WHAT IS REQUIRED: Count the lines below that contain the word "antennaBase", and reply with only that number.

RECORDS FOR THIS EXERCISE:
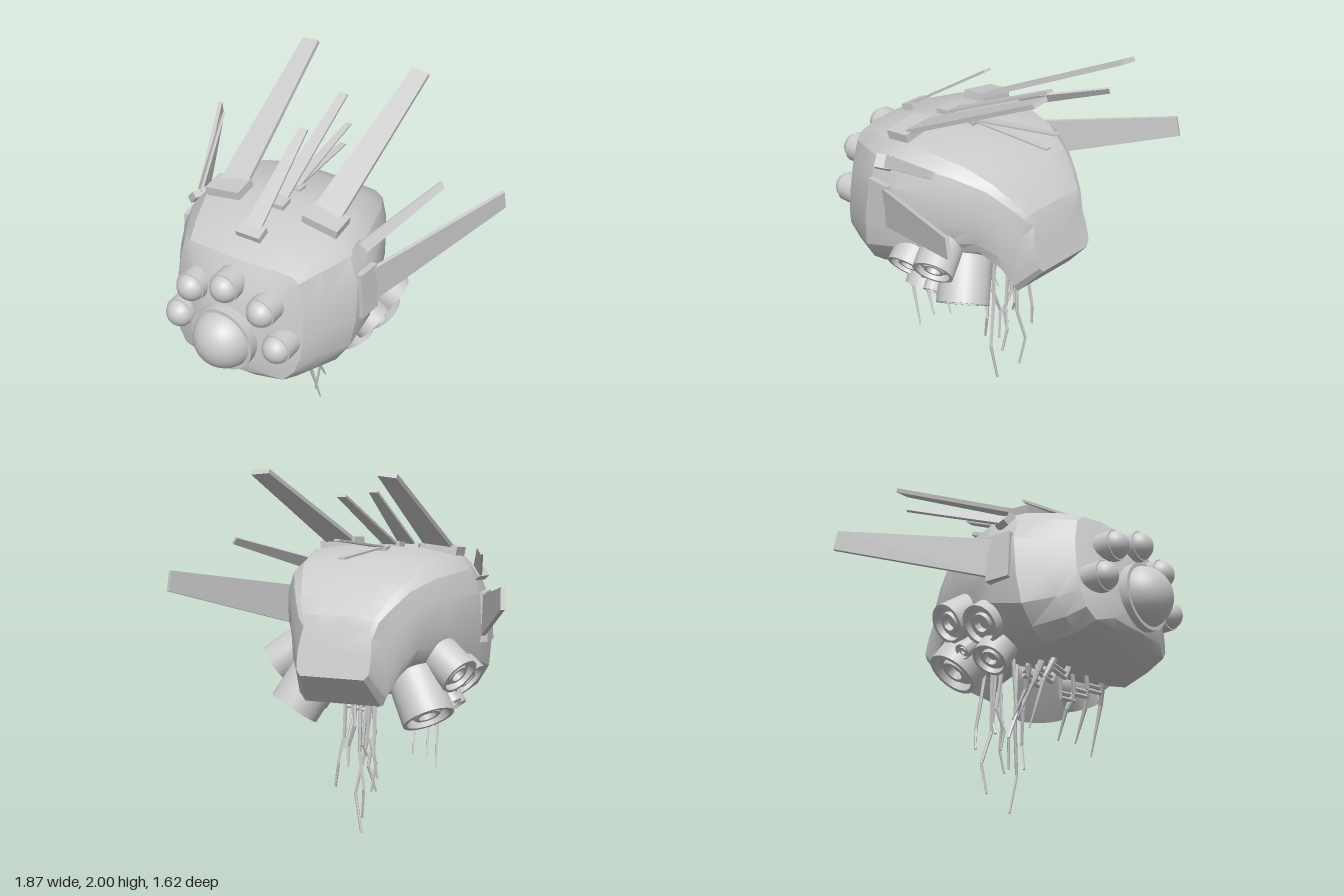
import * as THREE from 'three';
import { toCreasedNormals } from 'three/addons/utils/BufferGeometryUtils.js';

const grey = new THREE.MeshStandardMaterial({ color: 0xcccccc });
const V = (x, y, z) => new THREE.Vector3(x, y, z);
const UP = V(0, 1, 0);

function part(parent, name, geometry, crease = 0.6) {
  const mesh = new THREE.Mesh(toCreasedNormals(geometry, crease), grey);
  mesh.name = name;
  parent.add(mesh);
  return mesh;
}

// Hull: a rounded half profile that turns boxy towards the tail and bows at the front
function hullGeometry() {
  const round = [[0, 1], [0.37, 1], [0.74, 0.91], [0.88, 0.73], [0.98, 0.4], [1, -0.1],
    [0.96, -0.5], [0.83, -0.76], [0.66, -0.92], [0.4, -1], [0, -1]];
  const boxy = [[0, 1], [0.45, 1], [0.8, 0.98], [0.9, 0.9], [0.96, 0.45], [1, 0],
    [1, -0.5], [0.98, -0.8], [0.86, -1], [0.4, -1], [0, -1]];
  // z at top, z at bottom, top y, bottom y, half width, boxiness, bow
  const sections = [
    [0.63, 0.645, 1.14, 0.87, 0.17, 0, 0.01], [0.585, 0.63, 1.3, 0.8, 0.29, 0.3, 0.04],
    [0.52, 0.6, 1.425, 0.77, 0.395, 0.6, 0.06], [0.38, 0.47, 1.485, 0.71, 0.465, 0.2, 0.04],
    [0.18, 0.28, 1.53, 0.67, 0.55, 0, 0.01], [0, 0.04, 1.55, 0.75, 0.55, 0, 0],
    [-0.3, -0.2, 1.495, 0.87, 0.46, 0.15, 0], [-0.45, -0.39, 1.41, 0.95, 0.37, 0.5, 0],
    [-0.54, -0.51, 1.33, 0.89, 0.31, 0.8, 0], [-0.62, -0.565, 1.25, 0.78, 0.25, 1, 0],
    [-0.64, -0.71, 1.2, 0.94, 0.205, 1, 0]];
  const n = 2 * round.length - 2, last = sections.length - 1, pos = [], idx = [];
  for (const [zt, zb, top, bot, w, q, bow] of sections)
    for (let k = 0; k < n; k++) {
      const h = Math.min(k, n - k), side = k > n / 2 ? -1 : 1;
      const x = THREE.MathUtils.lerp(round[h][0], boxy[h][0], q) * side;
      const t = (THREE.MathUtils.lerp(round[h][1], boxy[h][1], q) + 1) / 2;
      pos.push(x * w, bot + (top - bot) * t, zb + (zt - zb) * t - bow * x * x);
    }
  const front = sections.length * n, back = front + 1;
  for (const s of [0, last]) {
    const [zt, zb, top, bot] = sections[s];
    pos.push(0, (top + bot) / 2, (zt + zb) / 2 + (s ? 0 : 0.005));
  }
  for (let k = 0; k < n; k++) {
    const j = (k + 1) % n;
    for (let s = 0; s < last; s++) {
      const a = s * n + k, b = s * n + j;
      idx.push(a, b, a + n, b, b + n, a + n);
    }
    idx.push(front, j, k, back, last * n + k, last * n + j);
  }
  const g = new THREE.BufferGeometry();
  g.setAttribute('position', new THREE.Float32BufferAttribute(pos, 3));
  g.setIndex(idx);
  return g;
}

// Tapered blade from base to tip, its width lying along a given direction
function blade(parent, name, base, tip, across, w0, w1, thick) {
  const g = new THREE.BoxGeometry(1, 1, 1), p = g.attributes.position;
  const along = tip.clone().sub(base), wide = across.clone().normalize();
  const deep = wide.clone().cross(along).normalize();
  for (let i = 0; i < p.count; i++) {
    const t = p.getY(i) + 0.5;
    const v = base.clone().addScaledVector(along, t)
      .addScaledVector(wide, p.getX(i) * (w0 + (w1 - w0) * t))
      .addScaledVector(deep, p.getZ(i) * thick);
    p.setXYZ(i, v.x, v.y, v.z);
  }
  part(parent, name, g, 0.4);
}

function block(parent, name, size, at, rot) {
  const m = part(parent, name, new THREE.BoxGeometry(...size), 0.4);
  m.position.set(...at);
  m.rotation.set(...rot);
}

// Chain of straight rods through points, tapering to the end
function rods(parent, name, points, r0, r1, sides) {
  const group = new THREE.Group();
  group.name = name;
  const n = points.length - 1;
  for (let i = 0; i < n; i++) {
    const a = V(...points[i]), b = V(...points[i + 1]), d = b.clone().sub(a);
    const r = t => r0 + (r1 - r0) * t / n;
    const m = part(group, name + 'Segment', new THREE.CylinderGeometry(r(i + 1), r(i), d.length(), sides));
    m.position.copy(a).add(b).multiplyScalar(0.5);
    m.quaternion.setFromUnitVectors(UP, d.normalize());
  }
  parent.add(group);
}

// Domed pod with a recessed nozzle at the outlet
function engine(parent, name, outlet, dir, r, len) {
  const pts = [];
  for (let i = 0; i <= 6; i++) {
    const a = i / 6 * Math.PI / 2;
    pts.push([Math.sin(a) * r, -len - Math.cos(a) * r * 0.9]);
  }
  pts.push([r, 0], [r * 0.84, 0], [r * 0.78, -0.3 * r], [r * 0.55, -0.3 * r],
    [r * 0.5, -0.1 * r], [r * 0.36, -0.1 * r], [r * 0.3, -0.4 * r], [0, -0.4 * r]);
  const m = part(parent, name, new THREE.LatheGeometry(pts.map(p => new THREE.Vector2(...p)), 28));
  m.position.set(...outlet);
  m.quaternion.setFromUnitVectors(UP, V(...dir).normalize());
}

// Round lens in a short barrel facing forward
function eye(parent, name, x, y, zBack, zFront, rBarrel, zBall, rBall) {
  const barrel = part(parent, name + 'Barrel', new THREE.CylinderGeometry(rBarrel, rBarrel, zFront - zBack, 32));
  barrel.rotation.x = Math.PI / 2;
  barrel.position.set(x, y, (zFront + zBack) / 2);
  part(parent, name + 'Lens', new THREE.SphereGeometry(rBall, 32, 20)).position.set(x, y, zBall);
}

export function createModel() {
  const root = new THREE.Group();
  root.name = 'drone';
  part(root, 'hull', hullGeometry(), 0.4);

  // Eyes
  eye(root, 'mainEye', 0, 1, 0.58, 0.675, 0.187, 0.64, 0.17);
  eye(root, 'topEye', 0, 1.31, 0.51, 0.645, 0.084, 0.632, 0.078);
  for (const s of [1, -1]) {
    eye(root, 'upperEye', s * 0.215, 1.23, 0.52, 0.635, 0.084, 0.622, 0.078);
    eye(root, 'sideEye', s * 0.3, 1.02, 0.51, 0.62, 0.084, 0.61, 0.078);
  }

  // Centre antennas
  block(root, 'antennaBase', [0.145, 0.04, 0.08], [0, 1.505, 0.37], [0.35, 0, 0]);
  blade(root, 'frontAntenna', V(0, 1.51, 0.38), V(0, 1.855, -0.15), V(1, 0, 0), 0.1, 0.05, 0.014);
  block(root, 'antennaBase', [0.12, 0.03, 0.08], [0, 1.55, 0.12], [0.1, 0, 0]);
  blade(root, 'tallAntenna', V(0, 1.55, 0.1), V(0, 1.86, -0.57), V(1, 0, 0), 0.085, 0.05, 0.014);
  block(root, 'antennaBase', [0.1, 0.03, 0.07], [0, 1.54, -0.06], [-0.05, 0, 0]);
  blade(root, 'middleAntenna', V(0, 1.552, -0.06), V(0, 1.64, -0.635), V(1, 0, 0), 0.065, 0.032, 0.01);
  blade(root, 'rearAntenna', V(0, 1.55, -0.08), V(0, 1.54, -0.575), V(1, 0, 0), 0.06, 0.035, 0.01);

  for (const s of [1, -1]) {
    // Fins and their mounts
    block(root, 'topFinBase', [0.21, 0.055, 0.14], [s * 0.298, 1.538, 0.12], [0.1, 0, -s * 0.16]);
    blade(root, 'topFin', V(s * 0.287, 1.555, 0.09), V(s * 0.345, 1.987, -0.8), V(1, -s * 0.1, 0), 0.165, 0.1, 0.024);
    block(root, 'smallFinBase', [0.04, 0.075, 0.09], [s * 0.505, 1.415, 0.115], [0, s * 0.35, s * 0.7]);
    blade(root, 'smallFin', V(s * 0.5, 1.42, 0.12), V(s * 0.695, 1.592, -0.42), V(-s * 0.6, 1, 0), 0.07, 0.04, 0.014);
    block(root, 'sideFinBase', [0.05, 0.27, 0.14], [s * 0.545, 1.18, 0.115], [0, -s * 0.1, s * 0.06]);
    blade(root, 'sideFin', V(s * 0.54, 1.18, 0.1), V(s * 0.92, 1.4, -0.735), V(-s * 0.05, 1, 0.2), 0.22, 0.11, 0.022);

    // Engine cluster
    engine(root, 'frontEngine', [s * 0.515, 0.845, -0.045], [s * 0.75, -0.6, -0.13], 0.113, 0.14);
    engine(root, 'upperEngine', [s * 0.535, 0.905, -0.255], [s * 0.77, -0.58, -0.27], 0.112, 0.18);
    engine(root, 'lowerEngine', [s * 0.41, 0.685, -0.06], [s * 0.52, -0.8, -0.1], 0.1, 0.13);
    engine(root, 'mainEngine', [s * 0.39, 0.683, -0.335], [s * 0.46, -0.82, -0.32], 0.142, 0.24);
    engine(root, 'smallEngine', [s * 0.48, 0.745, -0.19], [s * 0.65, -0.7, -0.2], 0.045, 0.15);

    // Folded legs under the belly
    const feet = [[0.27, 0.31, 0.1], [0.25, 0.4, 0.01], [0.2, 0.42, -0.07]];
    feet.forEach(([x, y, z], i) => {
      const hz = 0.225 - i * 0.09;
      for (const dy of [0, 0.03])
        rods(root, 'upperLeg', [[s * 0.06, 0.74, hz], [s * 0.1, 0.62 + dy, hz - 0.02], [s * 0.23, 0.64 + dy, hz - 0.02]], 0.012, 0.012, 6);
      rods(root, 'claw', [[s * 0.21, 0.7, hz], [s * (x - 0.02), 0.58, hz - 0.042], [s * x, y, z]], 0.02, 0.004, 6);
    });
  }

  // Hanging cables
  const cables = [
    [[0, 0.84, -0.2], [0.01, 0.5, -0.22], [0.065, 0.22, -0.25], [0.025, 0, -0.265]],
    [[-0.02, 0.94, -0.36], [-0.01, 0.48, -0.37], [-0.05, 0.29, -0.405], [-0.03, 0.12, -0.38]],
    [[0.02, 0.84, -0.14], [-0.01, 0.55, -0.15], [0.02, 0.36, -0.18], [-0.01, 0.21, -0.14]],
    [[0.06, 0.94, -0.37], [0.08, 0.55, -0.37], [0.1, 0.42, -0.4], [0.125, 0.28, -0.385]],
    [[-0.09, 0.93, -0.33], [-0.1, 0.6, -0.38], [-0.105, 0.48, -0.4], [-0.12, 0.35, -0.39]],
    [[-0.02, 0.87, -0.21], [0.01, 0.55, -0.21], [-0.045, 0.4, -0.22], [-0.02, 0.23, -0.235]],
    [[0.04, 0.93, -0.33], [0.02, 0.62, -0.36], [0.065, 0.5, -0.34], [0.06, 0.39, -0.36]],
    [[-0.05, 0.92, -0.3], [-0.03, 0.65, -0.34], [-0.02, 0.52, -0.35], [-0.035, 0.45, -0.32]]];
  for (const c of cables) rods(root, 'cable', c, 0.012, 0.007, 5);
  return root;
}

RESULT OF THIS EXERCISE: 3